Music Weird previously wrote about Joan Rivers' unusual early-'60s pop single. Comedian Jonathan Winters also made one pop record early in his career. He recorded many comedy albums over the years but didn't record another "song" until 2006, when he cut the recitation "Old Folks."
Our story begins in 1958. Gerry Granahan's group, Dicky Doo & the Don'ts, had a new record out called "Nee Nee Na Na Na Na Nu Nu," which was instrumental except for a nonsense vocal interjection. Granahan had scored two previous hits that year with Dicky Doo & the Don'ts' "Click-Clack" (the first-ever release on Swan Records) and a solo recording, "No Chemise—Please." In a wise promotional move, Granahan's group named themselves after Dick Clark's nickname for his son. Might help them get on American Bandstand, eh?
|Billboard, April 28, 1958|
The contract turned out to be short-lived. His first and only record for Coral was a cover of Dicky Doo & the Don'ts' "Nee Nee Na Na Na Na Nu Nu." Because the nonsense title was like something from outer space, Winters' version was credited to "Jonathan Winters with the Martians."
The Dicky Doo record didn't have a space theme at all, so Coral must have been trying to out-market it by cashing in on the martian craze with Winters. Some people claim that Robin Williams took his extraterrestrial Mork character's "nanu, nanu" from "Nee Nee Na Na Na Na Nu Nu."
The flip-side of Winters' record was the similarly space-themed cut "Take Me to Your Leader," another song by the writer of "Nee Nee Na Na Na Na Nu Nu," Eddie V. Deane. Deane, who was a comedian too, would go on to write the Mike Douglas hit "The Men in My Little Girl's Life" and the "Big Bad John" parody "Small Sad Sam."
Billboard gave Winters' record a favorable review but noted that Dicky Doo & the Don'ts' version had a head start.

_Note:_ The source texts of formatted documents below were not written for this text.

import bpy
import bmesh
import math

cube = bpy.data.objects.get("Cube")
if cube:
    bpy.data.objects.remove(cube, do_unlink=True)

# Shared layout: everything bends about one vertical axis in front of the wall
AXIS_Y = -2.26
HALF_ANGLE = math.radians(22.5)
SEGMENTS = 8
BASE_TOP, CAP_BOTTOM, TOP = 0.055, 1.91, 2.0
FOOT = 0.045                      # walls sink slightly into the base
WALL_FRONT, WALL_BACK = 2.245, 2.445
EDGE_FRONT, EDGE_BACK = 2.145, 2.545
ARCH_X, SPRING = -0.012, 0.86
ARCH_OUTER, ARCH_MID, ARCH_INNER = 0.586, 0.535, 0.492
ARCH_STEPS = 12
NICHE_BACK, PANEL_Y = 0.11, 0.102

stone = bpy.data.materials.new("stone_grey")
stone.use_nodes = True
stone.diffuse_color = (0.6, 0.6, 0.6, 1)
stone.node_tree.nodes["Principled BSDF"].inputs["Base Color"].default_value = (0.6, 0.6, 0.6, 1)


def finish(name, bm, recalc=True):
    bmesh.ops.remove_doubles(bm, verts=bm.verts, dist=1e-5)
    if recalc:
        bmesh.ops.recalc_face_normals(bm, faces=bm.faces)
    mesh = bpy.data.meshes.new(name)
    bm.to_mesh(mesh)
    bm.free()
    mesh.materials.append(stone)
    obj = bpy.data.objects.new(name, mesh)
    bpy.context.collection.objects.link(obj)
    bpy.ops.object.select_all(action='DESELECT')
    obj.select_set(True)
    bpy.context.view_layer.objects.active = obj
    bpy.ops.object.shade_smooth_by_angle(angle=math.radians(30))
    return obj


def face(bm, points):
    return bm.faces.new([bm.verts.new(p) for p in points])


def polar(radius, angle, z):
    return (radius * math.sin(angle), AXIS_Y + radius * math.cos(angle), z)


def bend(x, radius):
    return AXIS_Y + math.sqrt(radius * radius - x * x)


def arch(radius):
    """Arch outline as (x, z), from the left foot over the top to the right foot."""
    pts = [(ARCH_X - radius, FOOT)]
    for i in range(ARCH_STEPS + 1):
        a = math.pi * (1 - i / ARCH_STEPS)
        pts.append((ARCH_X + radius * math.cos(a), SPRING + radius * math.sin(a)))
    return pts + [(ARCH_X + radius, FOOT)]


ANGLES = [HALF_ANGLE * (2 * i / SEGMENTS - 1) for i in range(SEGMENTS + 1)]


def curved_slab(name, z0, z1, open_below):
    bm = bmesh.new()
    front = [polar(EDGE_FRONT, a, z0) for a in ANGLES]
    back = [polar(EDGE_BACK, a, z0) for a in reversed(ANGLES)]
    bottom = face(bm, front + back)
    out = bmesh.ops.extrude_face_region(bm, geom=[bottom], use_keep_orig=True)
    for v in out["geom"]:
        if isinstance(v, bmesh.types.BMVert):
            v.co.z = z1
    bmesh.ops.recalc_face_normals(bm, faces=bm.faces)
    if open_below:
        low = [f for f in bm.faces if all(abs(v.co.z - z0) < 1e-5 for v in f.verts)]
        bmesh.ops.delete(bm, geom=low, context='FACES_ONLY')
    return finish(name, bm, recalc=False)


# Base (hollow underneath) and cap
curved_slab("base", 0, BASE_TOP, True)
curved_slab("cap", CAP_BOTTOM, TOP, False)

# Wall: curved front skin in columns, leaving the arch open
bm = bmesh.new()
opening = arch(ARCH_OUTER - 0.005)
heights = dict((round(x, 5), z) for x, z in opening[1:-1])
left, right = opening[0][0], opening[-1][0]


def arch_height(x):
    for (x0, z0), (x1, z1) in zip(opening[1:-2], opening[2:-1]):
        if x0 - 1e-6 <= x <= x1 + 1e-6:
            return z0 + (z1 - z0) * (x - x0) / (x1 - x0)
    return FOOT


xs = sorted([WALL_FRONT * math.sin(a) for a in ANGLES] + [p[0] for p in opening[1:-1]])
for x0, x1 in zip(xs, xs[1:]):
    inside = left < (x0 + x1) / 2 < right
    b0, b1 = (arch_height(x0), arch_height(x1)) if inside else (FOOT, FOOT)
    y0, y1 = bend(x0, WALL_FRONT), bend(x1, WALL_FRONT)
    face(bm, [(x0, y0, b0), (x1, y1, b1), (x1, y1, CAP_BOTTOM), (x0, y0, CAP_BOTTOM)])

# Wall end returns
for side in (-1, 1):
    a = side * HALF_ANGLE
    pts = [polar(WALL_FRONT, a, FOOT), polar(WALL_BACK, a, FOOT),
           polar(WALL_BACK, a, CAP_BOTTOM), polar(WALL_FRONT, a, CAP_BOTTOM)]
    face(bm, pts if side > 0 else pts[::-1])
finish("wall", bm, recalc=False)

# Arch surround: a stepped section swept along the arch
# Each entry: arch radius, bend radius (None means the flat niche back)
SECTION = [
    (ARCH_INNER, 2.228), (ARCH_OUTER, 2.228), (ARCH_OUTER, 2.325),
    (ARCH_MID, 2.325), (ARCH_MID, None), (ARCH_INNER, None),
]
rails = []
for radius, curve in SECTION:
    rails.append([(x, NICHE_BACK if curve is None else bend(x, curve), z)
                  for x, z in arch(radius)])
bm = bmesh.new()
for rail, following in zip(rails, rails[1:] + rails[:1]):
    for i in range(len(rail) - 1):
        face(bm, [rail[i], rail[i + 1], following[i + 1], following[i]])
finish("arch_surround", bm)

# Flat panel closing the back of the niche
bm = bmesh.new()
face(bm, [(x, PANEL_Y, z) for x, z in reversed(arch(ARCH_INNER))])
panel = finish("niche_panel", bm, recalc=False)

The Dicky Doo record was reviewed in Billboard a month earlier, and, predictably, the group appeared on American Bandstand. As a result, Dicky Doo & the Don'ts' version charted nationally, but Winters' version didn't chart even regionally, as far as I can tell.
|Billboard, May 5, 1958|
That lone single ended Winters' musical career on Coral Records, and a couple of years later, he started recording comedy albums for Verve. As with Joan Rivers' pop record, Winters' contribution to the musicality of his Coral recordings is negligible; one side is mostly instrumental, and most of the other side is sung by a vocal chorus.
You can listen to both cuts below.